When a Defendant doesn’t file an Answer to a Complaint in the required 30 days (and never files even a late Answer), the Plaintiff can ask for a Judgment “by default,” i.e. as a result only of the Defendant’s failure to respond.

This happens a lot in Chancery Court collections cases. Conventional wisdom says that, if the Defendant doesn’t have the money to pay the debt, then he probably doesn’t have the money to pay a lawyer to fight the lawsuit.

About once or twice a year, after complete silence from a defendant (and after I get a judgment), I’ll receive a “Motion to Set Aside a Default Judgment,” asking the Court to undo the Judgment and allow him to litigate the matter.

I’ve seen all kinds of excuses. One Debtor had a heart condition and didn’t want to deal with the stress. Another says his lawyer forgot to tell him about the Motion. Or the postman didn’t deliver it. Or all of the above.

A rule of thumb is that Tennessee courts dislike defaults, and the courts would rather matters be decided on the merits. That’s what all the Motions to Set Aside always say.

Last week, the Tennessee Court of Appeals issued a new opinion in Monroe v. Monroe (a divorce case) that contains a good, precise statement of the standards for setting a default judgment aside.

The Court confirmed that default judgments aren’t favored and a Court will err on the side of the moving party, but the moving party must show that relief is appropriate under Tenn. R. Civ. P. 60.02 and that it has a “meritorious defense” to the lawsuit.

Rule 60.02 requires a showing of mistake, inadvertence, surprise, or excusable neglect.

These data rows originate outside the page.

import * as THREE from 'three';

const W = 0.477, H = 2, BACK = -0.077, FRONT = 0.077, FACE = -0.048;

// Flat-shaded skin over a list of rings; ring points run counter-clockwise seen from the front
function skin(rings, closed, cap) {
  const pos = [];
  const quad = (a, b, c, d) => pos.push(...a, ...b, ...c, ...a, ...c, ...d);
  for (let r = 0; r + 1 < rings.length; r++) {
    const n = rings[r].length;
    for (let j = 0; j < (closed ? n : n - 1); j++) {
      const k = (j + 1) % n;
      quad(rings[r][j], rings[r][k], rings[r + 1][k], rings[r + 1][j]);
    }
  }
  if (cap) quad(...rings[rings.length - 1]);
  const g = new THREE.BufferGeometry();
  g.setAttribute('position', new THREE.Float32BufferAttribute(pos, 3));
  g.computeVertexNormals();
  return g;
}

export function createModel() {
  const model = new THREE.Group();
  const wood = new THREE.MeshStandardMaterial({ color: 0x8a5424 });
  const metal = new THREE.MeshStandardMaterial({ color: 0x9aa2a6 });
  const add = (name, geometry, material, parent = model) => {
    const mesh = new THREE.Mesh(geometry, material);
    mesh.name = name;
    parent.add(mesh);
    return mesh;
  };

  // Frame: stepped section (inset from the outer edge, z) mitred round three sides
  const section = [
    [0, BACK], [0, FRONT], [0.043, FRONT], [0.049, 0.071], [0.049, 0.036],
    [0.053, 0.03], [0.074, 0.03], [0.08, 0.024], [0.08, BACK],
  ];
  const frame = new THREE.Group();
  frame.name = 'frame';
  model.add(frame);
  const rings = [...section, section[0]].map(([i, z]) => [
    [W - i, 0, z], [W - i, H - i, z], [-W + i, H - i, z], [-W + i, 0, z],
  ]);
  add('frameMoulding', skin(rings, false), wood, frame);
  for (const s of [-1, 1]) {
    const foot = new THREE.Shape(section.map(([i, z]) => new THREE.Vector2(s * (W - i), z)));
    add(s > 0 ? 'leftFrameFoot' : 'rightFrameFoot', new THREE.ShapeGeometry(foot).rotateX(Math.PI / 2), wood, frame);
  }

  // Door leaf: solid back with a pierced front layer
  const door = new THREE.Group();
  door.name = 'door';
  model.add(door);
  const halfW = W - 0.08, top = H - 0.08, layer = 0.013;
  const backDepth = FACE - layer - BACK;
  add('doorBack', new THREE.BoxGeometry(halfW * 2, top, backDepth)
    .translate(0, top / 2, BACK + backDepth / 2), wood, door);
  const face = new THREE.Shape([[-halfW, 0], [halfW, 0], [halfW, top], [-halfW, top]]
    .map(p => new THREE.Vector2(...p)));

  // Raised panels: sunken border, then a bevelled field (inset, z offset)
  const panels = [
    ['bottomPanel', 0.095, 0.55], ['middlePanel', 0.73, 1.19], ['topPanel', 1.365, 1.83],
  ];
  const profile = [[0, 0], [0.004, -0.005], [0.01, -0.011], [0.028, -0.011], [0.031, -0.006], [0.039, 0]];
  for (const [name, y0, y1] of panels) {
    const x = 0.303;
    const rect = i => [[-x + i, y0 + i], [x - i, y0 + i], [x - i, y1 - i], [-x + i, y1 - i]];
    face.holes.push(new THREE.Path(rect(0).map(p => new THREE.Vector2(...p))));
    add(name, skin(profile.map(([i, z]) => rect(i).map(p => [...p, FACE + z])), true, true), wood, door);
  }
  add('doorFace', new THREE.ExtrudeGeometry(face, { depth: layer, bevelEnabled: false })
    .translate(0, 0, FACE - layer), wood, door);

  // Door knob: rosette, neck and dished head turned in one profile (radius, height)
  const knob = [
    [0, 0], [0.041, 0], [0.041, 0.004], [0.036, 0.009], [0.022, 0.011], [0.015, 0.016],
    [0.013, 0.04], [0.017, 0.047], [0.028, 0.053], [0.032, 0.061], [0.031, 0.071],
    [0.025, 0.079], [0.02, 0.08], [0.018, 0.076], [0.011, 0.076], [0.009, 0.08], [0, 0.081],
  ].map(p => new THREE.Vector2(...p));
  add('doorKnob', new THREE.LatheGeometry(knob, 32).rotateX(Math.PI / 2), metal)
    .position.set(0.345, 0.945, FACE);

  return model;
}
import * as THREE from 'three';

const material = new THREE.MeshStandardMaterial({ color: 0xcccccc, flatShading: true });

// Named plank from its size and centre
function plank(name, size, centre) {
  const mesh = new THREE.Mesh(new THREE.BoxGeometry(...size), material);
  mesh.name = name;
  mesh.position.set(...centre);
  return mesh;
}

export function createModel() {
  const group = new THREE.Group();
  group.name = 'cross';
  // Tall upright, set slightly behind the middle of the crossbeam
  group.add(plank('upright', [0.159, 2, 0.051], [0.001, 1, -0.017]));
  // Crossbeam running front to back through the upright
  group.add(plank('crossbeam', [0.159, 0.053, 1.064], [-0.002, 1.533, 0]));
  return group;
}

That’s not enough, however: the moving party must also show some sort of defense to the action.

The second prong is designed to prevent a party setting aside a judgment, only to suffer an inevitable summary judgment a month later because they didn’t have any defenses.

I’d add that a Motion under Rule 60.02 must be made within a  “reasonable time” and, generally, no later than a year after the Judgment.

As a creditor’s lawyer, I hate these. Leave my judgments alone.

Davidson County Chancery Court Case and Pleading Access Online

Last year, I noted that the Davidson County Chancery Court had started a service that showed case dockets online. This Chancery Court Public Records Access site provided the names and dates of filings, but not copies of the actual pleadings. Last year, I predicted that electronic copies of pleadings can’t be far behind.

I was right. Now, the Chancery Court has a second site, called Chancery Information Access, on which you can actually view copies of pleadings. It is a subscription service. Here is information on how to register.

It costs $15 a month. If you think that’s expensive, well, wait until you need a copy of pleading and have to walk to the Courthouse to get it.

Now, I’m hoping that the next step will be for Chancery Court to accept remote electronic filing of pleadings.